(c) Extend the new inference algorithm to problems that can be mapped onto sparse graphs.
(d) Apply the new algorithm to a challenging practical problem, for instance, LDPC decoding beyond the existing decoding limits.
(e) Apply the new algorithm to key models in statistical physics such as the SK model to show it can obtain improved solutions by adopting increasingly more complex solution space structures.

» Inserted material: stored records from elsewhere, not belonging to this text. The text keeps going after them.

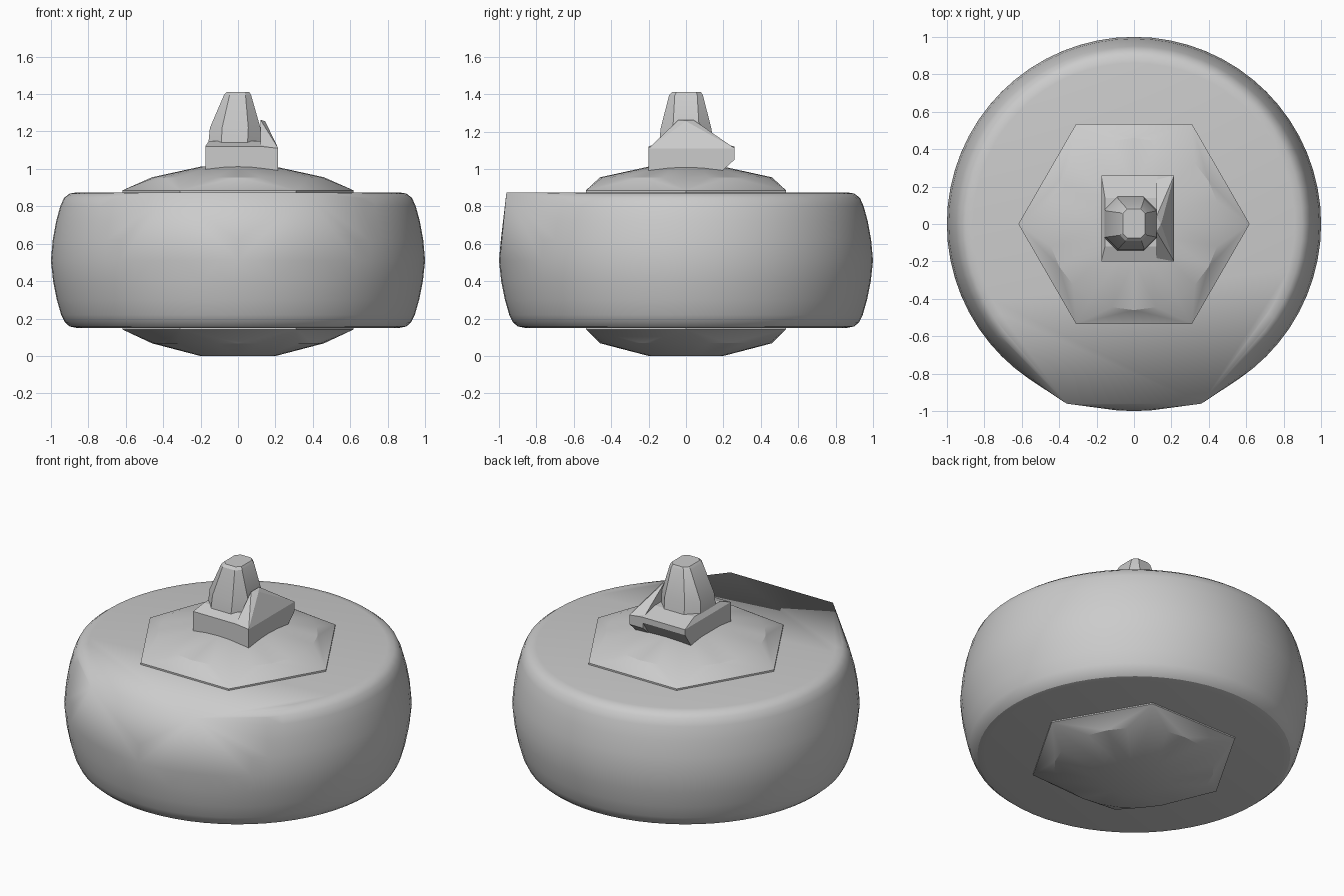
import bpy, bmesh, math

if "Cube" in bpy.data.objects:
    bpy.data.objects.remove(bpy.data.objects["Cube"])

grey = bpy.data.materials.new("light grey")
grey.diffuse_color = (0.6, 0.6, 0.6, 1)
grey.use_nodes = True
grey.node_tree.nodes["Principled BSDF"].inputs["Base Color"].default_value = grey.diffuse_color


def ring(r, z, n, phase=0.0):
    return [(r * math.cos(phase + 2 * math.pi * i / n),
             r * math.sin(phase + 2 * math.pi * i / n), z) for i in range(n)]


def box(x0, x1, y0, y1, z):
    return [(x, y, z) for x in (x0, x1) for y in (y0, y1)]


def octagon(x0, x1, y0, y1, z, c):
    return (box(x0 + c, x1 - c, y0, y1, z) + box(x0, x1, y0 + c, y1 - c, z))


def hull(name, points, smooth=None):
    """Convex solid wrapped around a set of section points."""
    bm = bmesh.new()
    for p in points:
        bm.verts.new(p)
    res = bmesh.ops.convex_hull(bm, input=bm.verts[:])
    dead = {v for k in ("geom_interior", "geom_unused") for v in res[k]
            if isinstance(v, bmesh.types.BMVert)}
    bmesh.ops.delete(bm, geom=list(dead), context='VERTS')
    bmesh.ops.dissolve_limit(bm, angle_limit=math.radians(0.5),
                             verts=bm.verts[:], edges=bm.edges[:])
    bmesh.ops.recalc_face_normals(bm, faces=bm.faces[:])
    me = bpy.data.meshes.new(name)
    bm.to_mesh(me)
    bm.free()
    me.materials.append(grey)
    ob = bpy.data.objects.new(name, me)
    bpy.context.collection.objects.link(ob)
    if smooth:
        bpy.ops.object.select_all(action='DESELECT')
        ob.select_set(True)
        bpy.context.view_layer.objects.active = ob
        bpy.ops.object.shade_smooth_by_angle(angle=math.radians(smooth))
    return ob


# round body: barrel profile with two pulled-out corners at the front rim
profile = [(0.86, 0.15), (0.90, 0.158), (0.925, 0.18), (0.945, 0.22),
           (0.968, 0.30), (0.988, 0.40), (1.0, 0.51), (0.99, 0.62),
           (0.972, 0.72), (0.95, 0.80), (0.93, 0.845), (0.90, 0.868), (0.86, 0.875)]
pts = [p for r, z in profile for p in ring(r, z, 64)]
pts += [(-0.36, -0.96, 0.875), (0.36, -0.96, 0.875)]
hull("round_body", pts, 30)

# hexagonal domes above and below
for name, hexz, midz, endz in (("upper_dome", 0.885, 0.955, 1.012),
                               ("lower_dome", 0.142, 0.068, 0.0)):
    inner = 0.80 if hexz > 0.5 else 0.22
    hull(name, ring(0.618, inner, 6) + ring(0.618, hexz, 6)
         + ring(0.46, midz, 24) + ring(0.2, endz, 16), 15)

# square base of the stem, undercut at the back
hull("stem_base", box(-0.175, 0.215, -0.2, 0.19, 0.98)
     + box(-0.175, 0.215, -0.2, 0.26, 1.085)
     + box(-0.175, 0.125, -0.2, 0.26, 1.12)
     + box(0.125, 0.215, -0.2, 0.26, 1.11)
     + box(-0.155, 0.12, -0.12, 0.14, 1.15))

# pointed side wedge with a hooked lower back edge
hull("side_wedge", box(0.12, 0.215, -0.2, 0.2, 0.995)
     + box(0.12, 0.215, -0.2, 0.26, 1.05)
     + box(0.12, 0.215, -0.2, 0.26, 1.11)
     + [(0.12, -0.04, 1.262), (0.12, 0.04, 1.262), (0.145, 0.0, 1.255)])

# tapered knob
hull("knob", octagon(-0.16, 0.12, -0.145, 0.15, 1.12, 0.07)
     + octagon(-0.15, 0.12, -0.135, 0.135, 1.22, 0.065)
     + octagon(-0.075, 0.07, -0.09, 0.09, 1.395, 0.03)
     + octagon(-0.06, 0.06, -0.075, 0.08, 1.411, 0.025), 25)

The main achievement of the project are in devising a general distributed inference method for tackling problems that can be mapped onto densely connected graphs, where evidential data nodes are discrete. The method has been applied to the hard computational problems of Ising perceptron training, lossy compression, inference in instances of the Sherrington-Kirkpatrick model and the inverse Ising model; all of which are relevant to both application domains and theoretical research. We showed how such methods can be used for the various problems, gaining better understanding of their properties, their advantages and drawbacks, and the related computational complexity. In a separate study we also investigated the dynamics of non-equilibrium systems held at different temperatures, but coupled through cross-system interactions. We studied the stationary solutions obtained and their stability.


Journal papers

  1. R. Alamino, J. Neirotti and D. Saad, Replication-based Inference Algorithms for Hard Computational Problems, Phys. Rev. E 88, 013313 (2013)
  2. R.C. Alamino, J. Neirotti and D. Saad, Compression Through Replication, Phys. Rev. E 89,  (2014)
  3. R.C. Alamino, A. Chattopadhyay and D. Saad, Interacting Non-equilibrium Systems with Two Temperatures, Phys. Rev. E 87, 052123 (2013) | AURA Preprint